* Action item
Repeat every entry below exactly.

--- START ---

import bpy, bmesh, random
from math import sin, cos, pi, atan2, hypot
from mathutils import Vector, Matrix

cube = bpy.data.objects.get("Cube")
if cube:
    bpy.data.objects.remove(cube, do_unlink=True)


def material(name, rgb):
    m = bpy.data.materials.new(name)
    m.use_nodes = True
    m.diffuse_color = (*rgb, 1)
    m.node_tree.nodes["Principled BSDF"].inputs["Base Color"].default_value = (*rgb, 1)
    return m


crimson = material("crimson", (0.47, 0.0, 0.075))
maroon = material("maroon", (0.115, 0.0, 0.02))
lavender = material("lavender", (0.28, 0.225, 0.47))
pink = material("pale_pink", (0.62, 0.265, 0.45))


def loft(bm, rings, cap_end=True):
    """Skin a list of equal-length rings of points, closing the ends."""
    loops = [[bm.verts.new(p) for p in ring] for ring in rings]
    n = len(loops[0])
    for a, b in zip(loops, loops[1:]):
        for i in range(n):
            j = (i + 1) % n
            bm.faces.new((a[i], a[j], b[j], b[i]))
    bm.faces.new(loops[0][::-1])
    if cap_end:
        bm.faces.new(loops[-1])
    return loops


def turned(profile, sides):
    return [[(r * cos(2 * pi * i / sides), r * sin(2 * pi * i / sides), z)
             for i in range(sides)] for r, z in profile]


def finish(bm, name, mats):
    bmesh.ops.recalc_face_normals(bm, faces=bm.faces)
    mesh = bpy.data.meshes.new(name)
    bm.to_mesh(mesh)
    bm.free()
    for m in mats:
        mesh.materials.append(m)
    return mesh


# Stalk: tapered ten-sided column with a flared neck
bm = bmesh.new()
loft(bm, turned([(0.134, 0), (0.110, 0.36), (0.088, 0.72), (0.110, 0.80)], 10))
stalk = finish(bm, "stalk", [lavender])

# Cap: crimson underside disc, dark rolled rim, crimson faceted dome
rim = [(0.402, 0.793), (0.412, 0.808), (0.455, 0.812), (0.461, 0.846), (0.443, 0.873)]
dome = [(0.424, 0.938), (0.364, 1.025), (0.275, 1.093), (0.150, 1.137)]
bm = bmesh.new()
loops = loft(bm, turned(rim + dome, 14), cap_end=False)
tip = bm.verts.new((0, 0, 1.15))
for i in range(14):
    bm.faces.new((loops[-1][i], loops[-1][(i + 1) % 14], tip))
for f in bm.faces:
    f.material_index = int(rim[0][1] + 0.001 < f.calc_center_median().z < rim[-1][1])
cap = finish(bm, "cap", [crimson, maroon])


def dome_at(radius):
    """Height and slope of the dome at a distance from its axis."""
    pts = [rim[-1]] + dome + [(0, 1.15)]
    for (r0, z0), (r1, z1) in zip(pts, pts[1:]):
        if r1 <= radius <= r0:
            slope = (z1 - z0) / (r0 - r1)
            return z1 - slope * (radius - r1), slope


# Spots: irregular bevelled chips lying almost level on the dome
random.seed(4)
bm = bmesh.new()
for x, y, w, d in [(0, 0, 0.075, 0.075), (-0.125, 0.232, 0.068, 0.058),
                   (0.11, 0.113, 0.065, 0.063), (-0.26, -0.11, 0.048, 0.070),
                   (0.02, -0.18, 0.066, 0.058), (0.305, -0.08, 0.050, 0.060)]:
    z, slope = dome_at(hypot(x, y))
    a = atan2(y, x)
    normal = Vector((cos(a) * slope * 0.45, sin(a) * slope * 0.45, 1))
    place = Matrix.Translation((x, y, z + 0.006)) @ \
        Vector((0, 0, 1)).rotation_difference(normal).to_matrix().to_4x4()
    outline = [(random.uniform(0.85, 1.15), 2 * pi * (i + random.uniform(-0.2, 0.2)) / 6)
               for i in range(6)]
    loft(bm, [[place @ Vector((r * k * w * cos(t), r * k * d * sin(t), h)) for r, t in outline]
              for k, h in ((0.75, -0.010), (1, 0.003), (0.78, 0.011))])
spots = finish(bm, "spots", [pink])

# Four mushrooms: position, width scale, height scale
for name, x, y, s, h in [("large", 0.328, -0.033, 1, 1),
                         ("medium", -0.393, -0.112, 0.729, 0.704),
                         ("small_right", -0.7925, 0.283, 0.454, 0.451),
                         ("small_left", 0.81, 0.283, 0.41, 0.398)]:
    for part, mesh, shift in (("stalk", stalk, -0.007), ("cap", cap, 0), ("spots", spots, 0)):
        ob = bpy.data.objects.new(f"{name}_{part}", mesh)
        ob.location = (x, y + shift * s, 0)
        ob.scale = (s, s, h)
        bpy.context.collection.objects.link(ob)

--- END ---

* Answer to this task
import bpy, bmesh, random
from math import sin, cos, pi, atan2, hypot
from mathutils import Vector, Matrix

cube = bpy.data.objects.get("Cube")
if cube:
    bpy.data.objects.remove(cube, do_unlink=True)


def material(name, rgb):
    m = bpy.data.materials.new(name)
    m.use_nodes = True
    m.diffuse_color = (*rgb, 1)
    m.node_tree.nodes["Principled BSDF"].inputs["Base Color"].default_value = (*rgb, 1)
    return m


crimson = material("crimson", (0.47, 0.0, 0.075))
maroon = material("maroon", (0.115, 0.0, 0.02))
lavender = material("lavender", (0.28, 0.225, 0.47))
pink = material("pale_pink", (0.62, 0.265, 0.45))


def loft(bm, rings, cap_end=True):
    """Skin a list of equal-length rings of points, closing the ends."""
    loops = [[bm.verts.new(p) for p in ring] for ring in rings]
    n = len(loops[0])
    for a, b in zip(loops, loops[1:]):
        for i in range(n):
            j = (i + 1) % n
            bm.faces.new((a[i], a[j], b[j], b[i]))
    bm.faces.new(loops[0][::-1])
    if cap_end:
        bm.faces.new(loops[-1])
    return loops


def turned(profile, sides):
    return [[(r * cos(2 * pi * i / sides), r * sin(2 * pi * i / sides), z)
             for i in range(sides)] for r, z in profile]


def finish(bm, name, mats):
    bmesh.ops.recalc_face_normals(bm, faces=bm.faces)
    mesh = bpy.data.meshes.new(name)
    bm.to_mesh(mesh)
    bm.free()
    for m in mats:
        mesh.materials.append(m)
    return mesh


# Stalk: tapered ten-sided column with a flared neck
bm = bmesh.new()
loft(bm, turned([(0.134, 0), (0.110, 0.36), (0.088, 0.72), (0.110, 0.80)], 10))
stalk = finish(bm, "stalk", [lavender])

# Cap: crimson underside disc, dark rolled rim, crimson faceted dome
rim = [(0.402, 0.793), (0.412, 0.808), (0.455, 0.812), (0.461, 0.846), (0.443, 0.873)]
dome = [(0.424, 0.938), (0.364, 1.025), (0.275, 1.093), (0.150, 1.137)]
bm = bmesh.new()
loops = loft(bm, turned(rim + dome, 14), cap_end=False)
tip = bm.verts.new((0, 0, 1.15))
for i in range(14):
    bm.faces.new((loops[-1][i], loops[-1][(i + 1) % 14], tip))
for f in bm.faces:
    f.material_index = int(rim[0][1] + 0.001 < f.calc_center_median().z < rim[-1][1])
cap = finish(bm, "cap", [crimson, maroon])


def dome_at(radius):
    """Height and slope of the dome at a distance from its axis."""
    pts = [rim[-1]] + dome + [(0, 1.15)]
    for (r0, z0), (r1, z1) in zip(pts, pts[1:]):
        if r1 <= radius <= r0:
            slope = (z1 - z0) / (r0 - r1)
            return z1 - slope * (radius - r1), slope


# Spots: irregular bevelled chips lying almost level on the dome
random.seed(4)
bm = bmesh.new()
for x, y, w, d in [(0, 0, 0.075, 0.075), (-0.125, 0.232, 0.068, 0.058),
                   (0.11, 0.113, 0.065, 0.063), (-0.26, -0.11, 0.048, 0.070),
                   (0.02, -0.18, 0.066, 0.058), (0.305, -0.08, 0.050, 0.060)]:
    z, slope = dome_at(hypot(x, y))
    a = atan2(y, x)
    normal = Vector((cos(a) * slope * 0.45, sin(a) * slope * 0.45, 1))
    place = Matrix.Translation((x, y, z + 0.006)) @ \
        Vector((0, 0, 1)).rotation_difference(normal).to_matrix().to_4x4()
    outline = [(random.uniform(0.85, 1.15), 2 * pi * (i + random.uniform(-0.2, 0.2)) / 6)
               for i in range(6)]
    loft(bm, [[place @ Vector((r * k * w * cos(t), r * k * d * sin(t), h)) for r, t in outline]
              for k, h in ((0.75, -0.010), (1, 0.003), (0.78, 0.011))])
spots = finish(bm, "spots", [pink])

# Four mushrooms: position, width scale, height scale
for name, x, y, s, h in [("large", 0.328, -0.033, 1, 1),
                         ("medium", -0.393, -0.112, 0.729, 0.704),
                         ("small_right", -0.7925, 0.283, 0.454, 0.451),
                         ("small_left", 0.81, 0.283, 0.41, 0.398)]:
    for part, mesh, shift in (("stalk", stalk, -0.007), ("cap", cap, 0), ("spots", spots, 0)):
        ob = bpy.data.objects.new(f"{name}_{part}", mesh)
        ob.location = (x, y + shift * s, 0)
        ob.scale = (s, s, h)
        bpy.context.collection.objects.link(ob)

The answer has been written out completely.